• PROBLEM DETAILS: Whenever the string "True" turns up in a line below, that line should be copied.

==== DATA ====

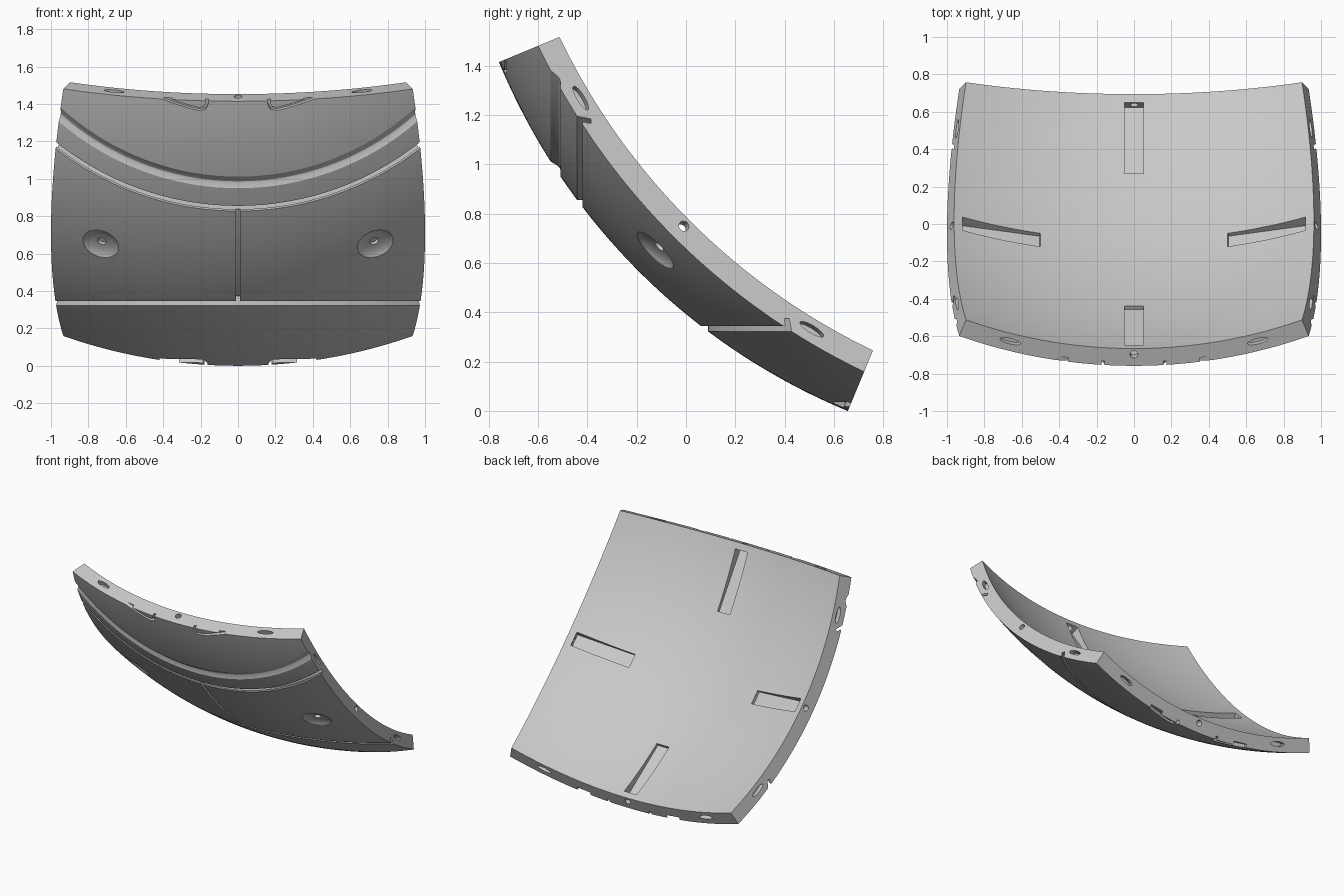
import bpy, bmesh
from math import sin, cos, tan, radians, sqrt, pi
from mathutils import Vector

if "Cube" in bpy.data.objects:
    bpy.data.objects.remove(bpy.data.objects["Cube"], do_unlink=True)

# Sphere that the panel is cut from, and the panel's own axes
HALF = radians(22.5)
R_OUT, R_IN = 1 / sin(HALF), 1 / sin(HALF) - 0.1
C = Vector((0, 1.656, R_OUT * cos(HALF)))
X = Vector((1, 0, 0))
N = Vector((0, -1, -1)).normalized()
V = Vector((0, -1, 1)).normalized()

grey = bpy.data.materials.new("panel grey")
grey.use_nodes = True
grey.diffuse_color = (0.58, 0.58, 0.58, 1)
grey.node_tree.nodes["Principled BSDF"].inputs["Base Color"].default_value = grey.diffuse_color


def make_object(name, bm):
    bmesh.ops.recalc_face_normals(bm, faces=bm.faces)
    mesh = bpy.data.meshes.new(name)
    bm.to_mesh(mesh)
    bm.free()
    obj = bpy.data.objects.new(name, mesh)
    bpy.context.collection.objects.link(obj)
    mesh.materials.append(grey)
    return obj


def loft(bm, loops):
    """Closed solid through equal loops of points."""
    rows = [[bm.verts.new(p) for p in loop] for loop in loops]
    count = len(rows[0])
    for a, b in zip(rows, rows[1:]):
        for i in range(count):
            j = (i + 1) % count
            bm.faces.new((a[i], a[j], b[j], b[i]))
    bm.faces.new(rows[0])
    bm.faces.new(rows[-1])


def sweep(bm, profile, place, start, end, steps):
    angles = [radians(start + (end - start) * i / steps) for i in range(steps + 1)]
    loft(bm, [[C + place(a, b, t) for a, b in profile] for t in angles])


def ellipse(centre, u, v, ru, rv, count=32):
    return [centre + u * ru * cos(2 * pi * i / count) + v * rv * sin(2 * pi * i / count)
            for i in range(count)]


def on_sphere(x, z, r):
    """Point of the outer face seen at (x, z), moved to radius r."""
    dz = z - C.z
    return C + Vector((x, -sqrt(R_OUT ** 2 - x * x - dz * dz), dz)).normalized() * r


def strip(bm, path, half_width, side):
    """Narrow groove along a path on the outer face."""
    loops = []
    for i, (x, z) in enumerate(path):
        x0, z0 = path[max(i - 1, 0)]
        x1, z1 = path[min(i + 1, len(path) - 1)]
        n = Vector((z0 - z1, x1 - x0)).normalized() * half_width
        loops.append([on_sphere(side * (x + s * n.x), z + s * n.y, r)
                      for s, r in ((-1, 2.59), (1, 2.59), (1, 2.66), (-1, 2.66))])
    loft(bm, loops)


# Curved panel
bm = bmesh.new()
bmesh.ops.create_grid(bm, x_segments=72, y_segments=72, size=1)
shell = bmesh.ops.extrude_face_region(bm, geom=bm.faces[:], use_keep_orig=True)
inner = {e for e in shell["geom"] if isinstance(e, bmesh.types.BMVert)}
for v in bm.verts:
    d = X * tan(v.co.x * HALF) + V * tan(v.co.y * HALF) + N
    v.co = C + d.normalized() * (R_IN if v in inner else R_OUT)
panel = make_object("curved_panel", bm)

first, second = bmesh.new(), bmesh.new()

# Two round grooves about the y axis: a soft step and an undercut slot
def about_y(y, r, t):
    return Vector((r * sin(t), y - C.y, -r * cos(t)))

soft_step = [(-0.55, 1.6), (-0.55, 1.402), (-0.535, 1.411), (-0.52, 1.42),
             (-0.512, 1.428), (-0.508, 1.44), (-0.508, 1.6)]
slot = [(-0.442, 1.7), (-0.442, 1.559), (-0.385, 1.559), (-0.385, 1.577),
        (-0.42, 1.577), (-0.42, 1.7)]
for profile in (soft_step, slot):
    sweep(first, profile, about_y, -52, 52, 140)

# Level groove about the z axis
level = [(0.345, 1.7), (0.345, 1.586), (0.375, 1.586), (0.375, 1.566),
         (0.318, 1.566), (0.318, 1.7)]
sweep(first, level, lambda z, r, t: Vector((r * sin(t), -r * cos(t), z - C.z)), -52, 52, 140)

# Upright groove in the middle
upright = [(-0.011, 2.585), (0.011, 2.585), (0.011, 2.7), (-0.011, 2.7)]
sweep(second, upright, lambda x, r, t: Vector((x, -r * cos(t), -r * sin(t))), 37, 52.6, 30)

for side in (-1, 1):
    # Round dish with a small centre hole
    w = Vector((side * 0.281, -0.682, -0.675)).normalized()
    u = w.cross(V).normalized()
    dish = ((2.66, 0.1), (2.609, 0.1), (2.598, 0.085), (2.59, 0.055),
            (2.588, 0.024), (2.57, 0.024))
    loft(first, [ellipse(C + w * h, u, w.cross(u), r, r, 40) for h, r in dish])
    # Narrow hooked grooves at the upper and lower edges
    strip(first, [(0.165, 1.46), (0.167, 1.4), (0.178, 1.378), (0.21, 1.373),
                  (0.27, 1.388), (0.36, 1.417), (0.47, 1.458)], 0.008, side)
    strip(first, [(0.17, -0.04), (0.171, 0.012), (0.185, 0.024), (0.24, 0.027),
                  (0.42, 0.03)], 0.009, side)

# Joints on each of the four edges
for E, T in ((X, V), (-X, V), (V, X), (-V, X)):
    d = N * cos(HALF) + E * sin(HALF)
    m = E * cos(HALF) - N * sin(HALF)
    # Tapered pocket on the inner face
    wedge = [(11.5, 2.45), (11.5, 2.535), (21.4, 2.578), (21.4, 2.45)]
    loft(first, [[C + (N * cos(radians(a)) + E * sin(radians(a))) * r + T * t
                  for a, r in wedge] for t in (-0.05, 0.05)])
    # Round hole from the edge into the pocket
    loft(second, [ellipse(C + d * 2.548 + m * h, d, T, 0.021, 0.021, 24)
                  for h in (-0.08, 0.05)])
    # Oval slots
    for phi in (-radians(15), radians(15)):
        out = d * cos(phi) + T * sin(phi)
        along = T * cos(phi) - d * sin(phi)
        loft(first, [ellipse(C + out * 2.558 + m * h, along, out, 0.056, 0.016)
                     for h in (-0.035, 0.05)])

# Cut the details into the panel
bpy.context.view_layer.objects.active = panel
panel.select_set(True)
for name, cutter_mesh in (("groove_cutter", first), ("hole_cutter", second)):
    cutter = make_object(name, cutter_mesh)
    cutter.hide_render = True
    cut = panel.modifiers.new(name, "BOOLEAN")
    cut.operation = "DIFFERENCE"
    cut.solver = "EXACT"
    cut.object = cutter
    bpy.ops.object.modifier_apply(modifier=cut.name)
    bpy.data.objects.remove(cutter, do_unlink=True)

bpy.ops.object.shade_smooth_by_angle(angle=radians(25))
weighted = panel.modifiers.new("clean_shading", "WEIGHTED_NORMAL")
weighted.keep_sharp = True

====

• COMPLETED TASK:
    bpy.data.objects.remove(bpy.data.objects["Cube"], do_unlink=True)
grey.use_nodes = True
shell = bmesh.ops.extrude_face_region(bm, geom=bm.faces[:], use_keep_orig=True)
panel.select_set(True)
    cutter.hide_render = True
    bpy.data.objects.remove(cutter, do_unlink=True)
weighted.keep_sharp = True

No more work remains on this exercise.